Aug 24, 2011 7:38 PM GMT
More bad news on the housing front today, as the housing market can't seem to find a bottom.
New-home sales fell in July by 0.7% to the lowest point since February, the Commerce Department said Tuesday. Sales for June were also revised downward to negative 2.9% from the previously reported decrease of 1%.
NYU finance professor Viral Acharya writes in his new book Guaranteed to Fail that the only way to fix the housing market is to end government subsidies like the mortgage interest tax deduction.
The less told story on such subsidies is what they have done to generate more demand and push up prices, he says. "One the one hand you are actually getting all your subsidies, but you are actually paying more for the property you would have liked to consume," says Acharya. "Therefore the real subsidy goes only [to those] at the very top. It is for people who are buying a second house. It is for people who are buying more land than they would otherwise."
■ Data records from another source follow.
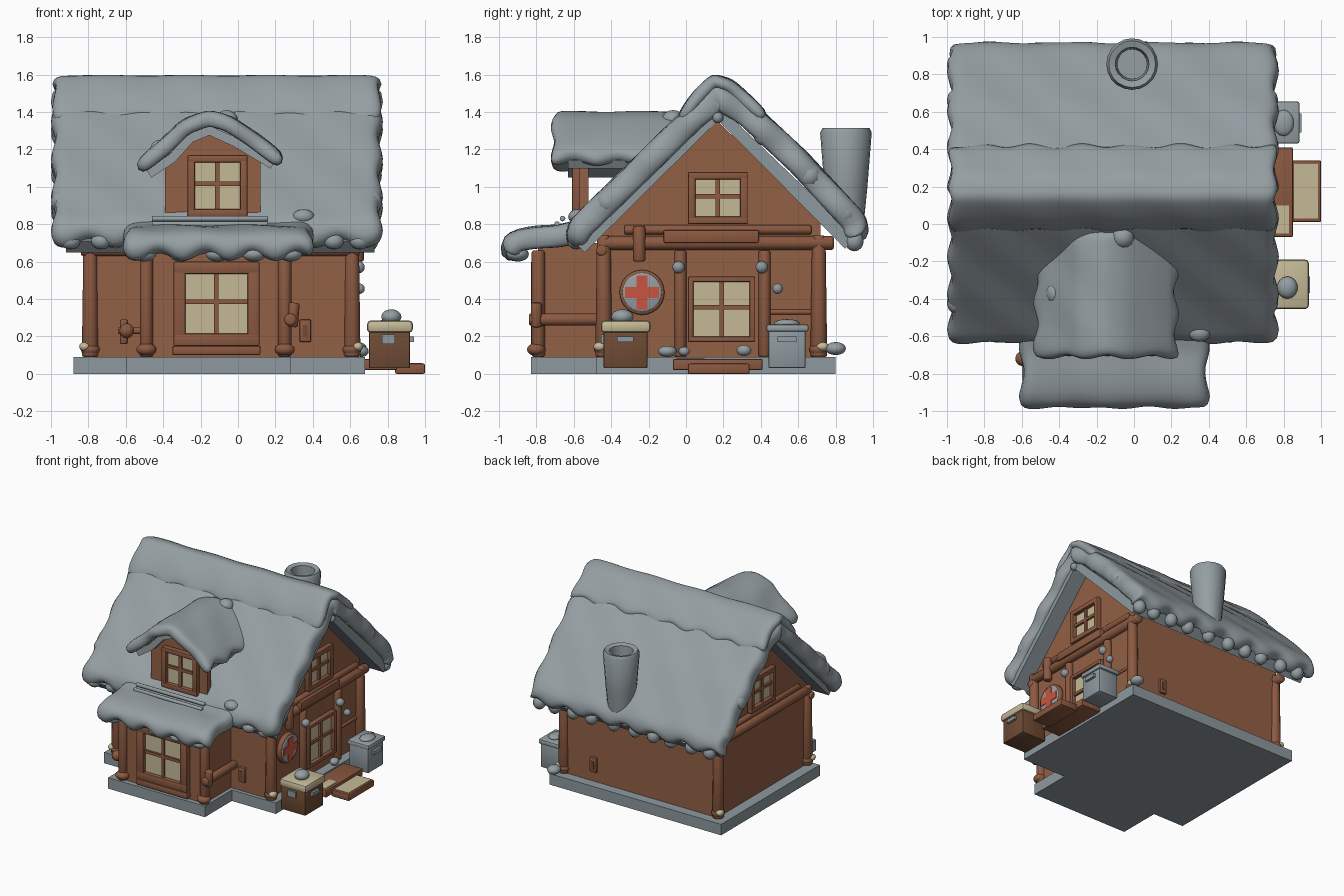
import bpy, bmesh, math, random
from mathutils import Vector

if "Cube" in bpy.data.objects:
    bpy.data.objects.remove(bpy.data.objects["Cube"])
random.seed(4)


def material(name, col):
    m = bpy.data.materials.new(name)
    m.diffuse_color = (*col, 1)
    m.use_nodes = True
    m.node_tree.nodes["Principled BSDF"].inputs["Base Color"].default_value = m.diffuse_color
    return m


SNOW = material("snow_grey", (0.30, 0.345, 0.365))
SLATE = material("slate_blue", (0.27, 0.32, 0.345))
WOOD = material("warm_wood", (0.29, 0.118, 0.06))
TRIM = material("trim_wood", (0.26, 0.10, 0.052))
DARK = material("crate_wood", (0.16, 0.07, 0.035))
CREAM = material("cream", (0.56, 0.49, 0.31))
RED = material("red", (0.58, 0.09, 0.05))


def finish(name, bm, mat, smooth=None, subsurf=0):
    bmesh.ops.recalc_face_normals(bm, faces=bm.faces)
    me = bpy.data.meshes.new(name)
    bm.to_mesh(me)
    bm.free()
    ob = bpy.data.objects.new(name, me)
    bpy.context.collection.objects.link(ob)
    me.materials.append(mat)
    if smooth:
        bpy.ops.object.select_all(action='DESELECT')
        ob.select_set(True)
        bpy.context.view_layer.objects.active = ob
        bpy.ops.object.shade_smooth_by_angle(angle=math.radians(smooth))
    if subsurf:
        mod = ob.modifiers.new("round", 'SUBSURF')
        mod.levels = mod.render_levels = subsurf
    return ob


def boxes(name, spans, mat, bevel=0.0):
    """spans: list of (x0, x1, y0, y1, z0, z1)"""
    bm = bmesh.new()
    for x0, x1, y0, y1, z0, z1 in spans:
        vs = bmesh.ops.create_cube(bm, size=1)["verts"]
        for v in vs:
            v.co = Vector(((x0 + x1) / 2 + v.co.x * (x1 - x0), (y0 + y1) / 2 + v.co.y * (y1 - y0),
                           (z0 + z1) / 2 + v.co.z * (z1 - z0)))
    if bevel:
        bmesh.ops.bevel(bm, geom=bm.edges[:], offset=bevel, segments=2, affect='EDGES', profile=0.5)
    return finish(name, bm, mat, 40 if bevel else None)


def on_wall(side, at, u0, u1, z0, z1, d0, d1):
    """box span on a wall plane: u runs along the wall, d outwards"""
    s = 1 if side == 'right' else -1
    a, b = sorted((at + s * d0, at + s * d1))
    return (u0, u1, a, b, z0, z1) if side == 'front' else (a, b, u0, u1, z0, z1)


def window(name, side, at, u0, u1, z0, z1, f=0.04):
    um, zm = (u0 + u1) / 2, (z0 + z1) / 2 + 0.01
    frame = [(u0, u1, z1 - f, z1), (u0, u1, z0, z0 + f), (u0, u0 + f, z0, z1), (u1 - f, u1, z0, z1)]
    boxes(name + "_frame", [on_wall(side, at, *r, -0.01, 0.04) for r in frame], TRIM, 0.008)
    bars = [(um - .012, um + .012, z0 + f, z1 - f), (u0 + f, u1 - f, zm - .012, zm + .012)]
    boxes(name + "_bars", [on_wall(side, at, *r, 0, 0.025) for r in bars], TRIM)
    boxes(name + "_pane", [on_wall(side, at, u0 + f / 2, u1 - f / 2, z0 + f / 2, z1 - f / 2, 0, 0.009)], CREAM)


def put(axis, a, z, along):
    return Vector((along, a, z)) if axis == 'x' else Vector((a, along, z))


def prism(name, pts, a0, a1, axis, mat):
    bm = bmesh.new()
    f = bm.faces.new([bm.verts.new(put(axis, a, z, a0)) for a, z in pts])
    r = bmesh.ops.extrude_face_region(bm, geom=[f])
    d = put(axis, 0, 0, a1 - a0)
    bmesh.ops.translate(bm, vec=d, verts=[g for g in r["geom"] if isinstance(g, bmesh.types.BMVert)])
    return finish(name, bm, mat)


def sheet(name, path, a0, a1, th, axis, mat, amp=0.0, n=36, subsurf=1):
    """thick sheet following a path, pushed along an axis, with drooping scalloped rims"""
    P = [Vector(p) for p in path]
    fine = []
    for p, q in zip(P, P[1:]):
        k = max(1, round((q - p).length / 0.07)) if amp else 1
        fine += [p.lerp(q, i / k) for i in range(k)]
    fine.append(P[-1])
    m = len(fine)
    bm = bmesh.new()
    rings = []
    for i in range(n + 1):
        top, low = [], []
        for j, p in enumerate(fine):
            t = (fine[min(j + 1, m - 1)] - fine[max(j - 1, 0)]).normalized()
            nrm = Vector((-t.y, t.x))
            along = a0 + (a1 - a0) * i / n
            q = p.copy()
            if j in (0, m - 1):     # scalloped eaves
                q += t * (1 if j else -1) * amp * math.sin(i * 1.15 + j)
            if i in (0, n):         # scalloped ends
                along += (1 if i else -1) * amp * 0.6 * math.sin(j * 1.5)
            edge = amp and (i in (0, n) or j in (0, m - 1))
            lump = amp * 0.15 * math.sin(i * 0.7 + j * 0.9) if amp else 0
            top.append(bm.verts.new(put(axis, *(q + nrm * (lump - (th * 0.15 if edge else 0))), along)))
            low.append(bm.verts.new(put(axis, *(q - nrm * th), along)))
        rings.append((top, low))
    for (t0, l0), (t1, l1) in zip(rings, rings[1:]):
        for j in range(m - 1):
            bm.faces.new((t0[j], t0[j + 1], t1[j + 1], t1[j]))
            bm.faces.new((l0[j], l1[j], l1[j + 1], l0[j + 1]))
        for j in (0, m - 1):
            bm.faces.new((t0[j], t1[j], l1[j], l0[j]))
    for t, l in (rings[0], rings[-1]):
        for j in range(m - 1):
            bm.faces.new((t[j], l[j], l[j + 1], t[j + 1]))
    return finish(name, bm, mat, 180 if amp else None, subsurf if amp else 0)


def log(name, p, q, r, mat=TRIM, r2=None, seg=12):
    p, q = Vector(p), Vector(q)
    bm = bmesh.new()
    bmesh.ops.create_cone(bm, cap_ends=True, segments=seg, radius1=r, radius2=r2 or r, depth=(q - p).length)
    caps = [e for e in bm.edges if any(len(f.verts) > 4 for f in e.link_faces)]
    bmesh.ops.bevel(bm, geom=caps, offset=min(r * 0.35, .012), segments=2, affect='EDGES', profile=0.5)
    rot = (q - p).to_track_quat('Z', 'Y')
    for v in bm.verts:
        v.co = rot @ v.co + (p + q) / 2
    return finish(name, bm, mat, 60)


def blobs(name, items, mat):
    """items: list of (x, y, z, rx, ry, rz)"""
    bm = bmesh.new()
    for x, y, z, rx, ry, rz in items:
        for v in bmesh.ops.create_uvsphere(bm, u_segments=14, v_segments=8, radius=1)["verts"]:
            v.co = Vector((x + v.co.x * rx, y + v.co.y * ry, z + v.co.z * rz))
    return finish(name, bm, mat, 180)


# Foundation and walls
boxes("foundation", [(-.88, .68, -.48, .80, 0, .09), (-.60, .28, -.83, -.47, 0, .09)], SLATE)
prism("house_walls", [(-.45, .08), (.72, .08), (.72, .82), (.17, 1.35), (-.45, .78)], -.79, .60, 'x', WOOD)
boxes("bay_walls", [(-.50, .25, -.79, -.44, .08, .70)], WOOD)
prism("dormer_wall", [(-.39, .76), (.12, .76), (.12, 1.18), (-.14, 1.3), (-.39, 1.17)], -.57, -.52, 'y', WOOD)

# Main roof: board, snow and ridge cap
sheet("roof_boards", [(-.60, .71), (.17, 1.44), (.91, .73)], -.92, .73, .085, 'x', SLATE)
sheet("roof_snow", [(-.665, .725), (-.63, .81), (-.3, 1.13), (0, 1.425), (.17, 1.555), (.36, 1.45), (.65, 1.18),
                    (.955, .85), (.99, .745)], -.99, .765, .135, 'x', SNOW, .03)
sheet("ridge_snow", [(-.06, 1.375), (.04, 1.51), (.14, 1.605), (.25, 1.575), (.44, 1.40)],
      -.985, .76, .07, 'x', SNOW, .022)
drips = []
for i in range(10):
    x = -.88 + i * .172 + random.uniform(-.03, .03)
    drips += [(x, -.585, .71, .055, .05, .045), (x + .05, .90, .71, .05, .05, .055)]
for y, z in ((-.42, .92), (.42, 1.28), (.66, 1.06), (.85, .86)):
    drips += [(.725, y, z, .045, .06, .06), (-.955, y, z, .045, .06, .06)]
drips += [(-.06, -.07, 1.36, .06, .06, .05), (.35, -.58, .84, .06, .05, .04), (-.42, -.37, 1.2, .05, .06, .05)]
blobs("snow_drips", drips, SNOW)
blobs("gable_pegs", [(x, .17, 1.37, .03, .03, .03) for x in (.73, -.92)], SLATE)

# Dormer roof
sheet("dormer_boards", [(-.49, 1.09), (-.37, 1.17), (-.27, 1.28), (-.15, 1.325), (0, 1.26), (.2, 1.14)],
      -.63, -.12, .05, 'y', SNOW)
sheet("dormer_snow", [(-.55, 1.14), (-.43, 1.235), (-.3, 1.36), (-.16, 1.41), (-.04, 1.38), (.1, 1.29), (.25, 1.175)],
      -.715, -.03, .085, 'y', SNOW, .025, 16)

# Bay roof and railing
sheet("bay_snow", [(-1.01, .65), (-.98, .735), (-.9, .775), (-.8, .79), (-.68, .795), (-.5, .84)],
      -.605, .395, .12, 'x', SNOW, .032, 22)
blobs("bay_drips", [(-.5 + i * .195, -.90, .64, .065, .06, .04) for i in range(5)], SNOW)
for z, y in ((.83, -.66), (.80, -.69)):
    log("bay_rail", (-.46, y, z), (.16, y, z), .015, SNOW)

# Chimney: tapered hollow pipe
bm = bmesh.new()
loops = []
for r, z in ((.095, .80), (.115, 1.0), (.138, 1.29), (.125, 1.315), (.09, 1.305), (.08, 1.15)):
    loops.append([bm.verts.new((-.01 + r * math.cos(k * math.pi / 10), .855 + r * math.sin(k * math.pi / 10), z))
                  for k in range(20)])
for a, b in zip(loops, loops[1:]):
    for k in range(20):
        bm.faces.new((a[k], a[(k + 1) % 20], b[(k + 1) % 20], b[k]))
bm.faces.new(loops[0])
bm.faces.new(loops[-1])
finish("chimney", bm, SNOW, 50)

# Windows, with a framed door opening on the right wall
window("bay_window", 'front', -.79, -.345, .115, .15, .60, .065)
window("dormer_window", 'front', -.57, -.27, .05, .84, 1.17)
window("right_gable_window", 'right', .60, .01, .33, .80, 1.08)
window("left_gable_window", 'left', -.79, .01, .33, .80, 1.08)
window("door_window", 'right', .60, .01, .37, .17, .52, .03)
boxes("window_sills", [(.59, .66, -.12, .39, .70, .77), (-.35, .12, -.83, -.78, .10, .15)], TRIM, .01)

# Corner posts, bay posts and beams
for x in (-.79, .61):
    for y in (-.44, .71):
        log("corner_post", (x, y, .09), (x, y, .74), .045, TRIM, .036)
        blobs("post_foot", [(x, y, .13, .052, .052, .035)], TRIM)
        blobs("post_patch", [(x + .03 * (1 if x > 0 else -1), y + .02 * (1 if y > 0 else -1), .145, .03, .035, .025)], CREAM)
for x in (-.49, .25):
    log("bay_post", (x, -.79, .09), (x, -.79, .66), .035)
    blobs("bay_post_foot", [(x, -.80, .13, .055, .05, .035)], TRIM)
for y in (-.03, .42):
    log("door_post", (.61, y, .09), (.61, y, .66), .032)
for x in (-.79, .61):
    log("side_beam_low", (x, -.45, .70), (x, .79, .70), .038)
    log("side_beam_high", (x, -.33, .77), (x, .67, .77), .025)
log("front_beam", (-.84, -.45, .66), (.65, -.45, .66), .03)
log("beam_end", (.64, -.25, .60), (.64, -.25, .79), .033)
log("wall_strip", (.60, .42, .33), (.60, .70, .33), .014)
log("bay_handrail", (.28, -.84, .29), (.28, -.42, .29), .033)
log("handrail_knob", (.29, -.80, .25), (.30, -.80, .38), .03)

# Red cross sign
log("sign_ring", (.59, -.235, .435), (.635, -.235, .435), .12, TRIM, seg=28)
log("sign_disc", (.60, -.235, .435), (.641, -.235, .435), .107, SNOW, seg=28)
boxes("sign_cross", [(.638, .646, -.265, -.205, .345, .525), (.638, .646, -.325, -.145, .405, .465)], RED)

# Lamps, snow lumps, tap and wall plates
blobs("wall_lamps", [(.645, -.04, .57, .033, .033, .033), (.645, .405, .57, .033, .033, .033),
                     (.65, .49, .455, .028, .028, .028)], SLATE)
blobs("ground_snow", [(.66, -.10, .12, .04, .05, .03), (.66, -.01, .12, .03, .03, .025),
                      (.66, .31, .125, .035, .04, .03), (.64, .80, .135, .05, .055, .035)], SNOW)
log("tap_pipe", (-.64, -.50, .23), (-.48, -.50, .23), .018)
log("tap_stem", (-.61, -.50, .16), (-.61, -.50, .29), .022)
blobs("tap_ball", [(-.595, -.72, .23, .04, .04, .04)], TRIM)
boxes("wall_plates", [(.33, .39, -.47, -.44, .17, .29), (.30, .36, .71, .74, .17, .29)], TRIM, .006)
boxes("plate_slots", [(.348, .372, -.476, -.468, .20, .26), (.318, .342, .738, .746, .20, .26)], DARK)

# Steps at the door
boxes("door_step", [(.66, .85, -.07, .41, .02, .08), (.84, 1.0, .01, .34, 0, .055)], TRIM, .008)
boxes("step_patches", [(.855, .985, .03, .32, .05, .059), (.76, .83, -.05, .10, .075, .084)], CREAM)

# Wooden crate with a cream lid and snow on top
boxes("crate", [(.70, .92, -.44, -.205, .03, .23)], DARK, .008)
boxes("crate_lid", [(.69, .935, -.455, -.19, .22, .285)], CREAM, .02)
boxes("crate_handles", [(.915, .94, -.37, -.28, .17, .20), (.77, .84, -.455, -.43, .16, .21)], SLATE)
blobs("crate_snow", [(.82, -.34, .305, .055, .06, .04)], SNOW)

# Grey bin
boxes("bin", [(.70, .875, .44, .64, .03, .24)], SLATE, .01)
boxes("bin_lid", [(.69, .885, .43, .655, .225, .265)], SNOW, .012)
boxes("bin_handle", [(.872, .895, .49, .59, .17, .20)], SNOW)
blobs("bin_snow", [(.80, .54, .27, .055, .07, .022)], SNOW)
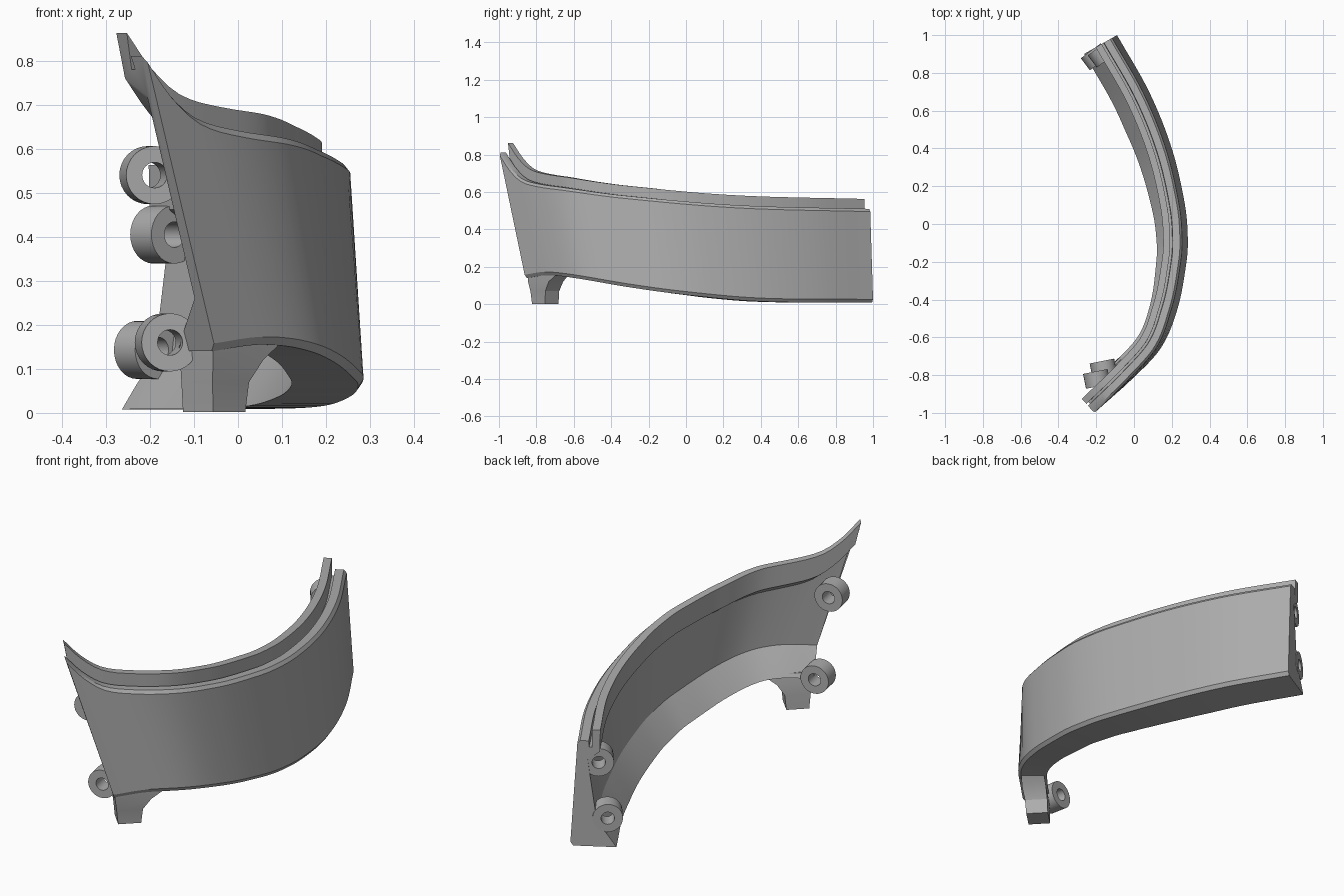
import bpy, bmesh, math
from mathutils import Vector

if "Cube" in bpy.data.objects:
    bpy.data.objects.remove(bpy.data.objects["Cube"])

grey = bpy.data.materials.new("plain grey")
grey.use_nodes = True
colour = (0.42, 0.42, 0.42, 1)
grey.diffuse_color = colour
grey.node_tree.nodes["Principled BSDF"].inputs["Base Color"].default_value = colour


def curve(points):
    """Smooth function through (key, value) points."""
    def slope(i):
        a, b = points[max(i - 1, 0)], points[min(i + 1, len(points) - 1)]
        return (b[1] - a[1]) / (b[0] - a[0])

    def value(k):
        k = min(max(k, points[0][0]), points[-1][0])
        i = 0
        while i < len(points) - 2 and k > points[i + 1][0]:
            i += 1
        (ka, va), (kb, vb) = points[i], points[i + 1]
        w = kb - ka
        s = (k - ka) / w
        return (va * (1 + 2 * s) * (1 - s) ** 2 + vb * s * s * (3 - 2 * s)
                + w * slope(i) * s * (1 - s) ** 2 + w * slope(i + 1) * s * s * (s - 1))
    return value


# Plan of the outer face, top and bottom edges, and raked front edge
outer_x = curve([(-1, -.21), (-.83, -.02), (-.66, .14), (-.45, .23), (-.2, .278),
                 (-.08, .285), (.1, .27), (.4, .2), (.7, .08), (1, -.09)])
top_z = curve([(-1, .81), (-.95, .73), (-.89, .67), (-.8, .642), (-.68, .625),
               (-.36, .583), (.28, .53), (1, .51)])
bottom_z = curve([(-.86, .14), (-.75, .155), (-.6, .14), (-.3, .09), (0, .05),
                  (.4, .015), (1, .008)])
front_y = curve([(.14, -.86), (.4, -.9), (.6, -.935), (.81, -1)])


def on_path(y, depth, z):
    """Point at a depth inward from the outer face."""
    dx = (outer_x(y + .01) - outer_x(y - .01)) / .02
    if y < -.98:
        dx = (outer_x(y + .02) - outer_x(y)) / .02
    elif y > .98:
        dx = (outer_x(y) - outer_x(y - .02)) / .02
    n = Vector((-1, dx, 0)).normalized()
    return Vector((outer_x(y), y, z)) + n * depth


def loft(name, rings, closed=False):
    bm = bmesh.new()
    rows = [[bm.verts.new(p) for p in ring] for ring in rings]
    pairs = list(zip(rows, rows[1:])) + ([(rows[-1], rows[0])] if closed else [])
    for a, b in pairs:
        for i in range(len(a)):
            j = (i + 1) % len(a)
            bm.faces.new((a[i], a[j], b[j], b[i]))
    if not closed:
        bm.faces.new(rows[0])
        bm.faces.new(rows[-1])
    bmesh.ops.recalc_face_normals(bm, faces=bm.faces)
    mesh = bpy.data.meshes.new(name)
    bm.to_mesh(mesh)
    bm.free()
    obj = bpy.data.objects.new(name, mesh)
    bpy.context.collection.objects.link(obj)
    mesh.materials.append(grey)
    bpy.ops.object.select_all(action='DESELECT')
    obj.select_set(True)
    bpy.context.view_layer.objects.active = obj
    bpy.ops.object.shade_smooth_by_angle(angle=math.radians(28))
    return obj


def section(t):
    """Wall section: stepped lip on top, wide flange below."""
    zt, zb = top_z(-1 + 2 * t), bottom_z(-.86 + 1.86 * t)
    lean = .03 * min(1, 4 * t)
    w = .125 + .075 * min(1, 1.3 * t)
    return [(.012, zb), (0, zb + .018), (lean, zt - .015), (lean + .012, zt),
            (lean + .05, zt), (lean + .052, zt - .03), (lean + .064, zt - .03),
            (lean + .064, zt + .053), (lean + .1, zt + .053), (lean + .098, zt - .05),
            (lean + .045, zt - .09), (w - .085, zb + .12), (w - .035, zb + .052), (w, zb)]


# Curved panel
steps = 56
rings = []
for k in range(steps + 1):
    t = (k / steps) ** 1.4
    ring = []
    for (d, z), (_, z0) in zip(section(t), section(0)):
        start = front_y(z0)
        ring.append(on_path(start + (1 - start) * t, d, z))
    rings.append(ring)
loft("curved_panel", rings)

# Foot under the front end, flaring into the panel
foot = []
for z, y0, y1, d0, d1 in [(.002, -.845, -.775, .03, .13), (.07, -.85, -.77, .025, .128),
                          (.12, -.855, -.745, .015, .125), (.17, -.858, -.69, .012, .115)]:
    foot.append([on_path(y0, d0, z), on_path(y1, d0, z),
                 on_path(y1, d1, z), on_path(y0, d1, z)])
loft("front_foot", foot)


def boss(name, centre, axis, radius=.066, bore=.029, length=.08):
    """Hollow mounting ring."""
    axis = Vector(axis).normalized()
    side = axis.cross(Vector((0, 0, 1))).normalized()
    up = side.cross(axis)
    rings = []
    for r, h in [(radius, -.5), (radius, .5), (bore, .5), (bore, -.5)]:
        rings.append([Vector(centre) + axis * h * length + r *
                      (side * math.cos(a) + up * math.sin(a))
                      for a in (math.tau * i / 32 for i in range(32))])
    loft(name, rings, closed=True)


front_axis, back_axis = (.2, -1, 0), (-.6, .8, 0)
boss("front_upper_boss", (-.197, -.82, .54), front_axis)
boss("front_lower_boss", (-.162, -.765, .16), front_axis)
boss("back_upper_boss", (-.168, .9, .405), back_axis)
boss("back_lower_boss", (-.205, .885, .143), back_axis)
Not only have government subsidies failed to really help everyday people, except to "prop up the housing market artificially," says Acharya, but the big question also remains: Who's paying for all these subsidies? "It's sort of a Ponzi scheme, because the current generation is reaping all its benefits, but we're basically scaling up our government debt in response, and someone else is going to pay for it down the road."
These big points on subsidies are never conveyed when they are sold to the American people, and all the more reason Acharya believes one day there will be political will in Congress to eventually eliminate such incentives. "Subsidies have been sold as something that actually help remove income inequality and helps us create an ownership society," says Acharya. "[But] if we convey the right message to the middle class and the poor that this has not in the end produced huge substantial benefits for them," then the subsidies will be much easier to remove.
But an end to subsidies is not a quick fix to the U.S. housing market. Pressures will still exist even without subsidies, because when the government fixed the bank problem, it really failed to address the underlying mortgage issue. That's really why the housing market continues to struggle, he says. "Just the way we recapitalized the financial sector, I think there was a very good case for recapitalizing the households," says Acharya.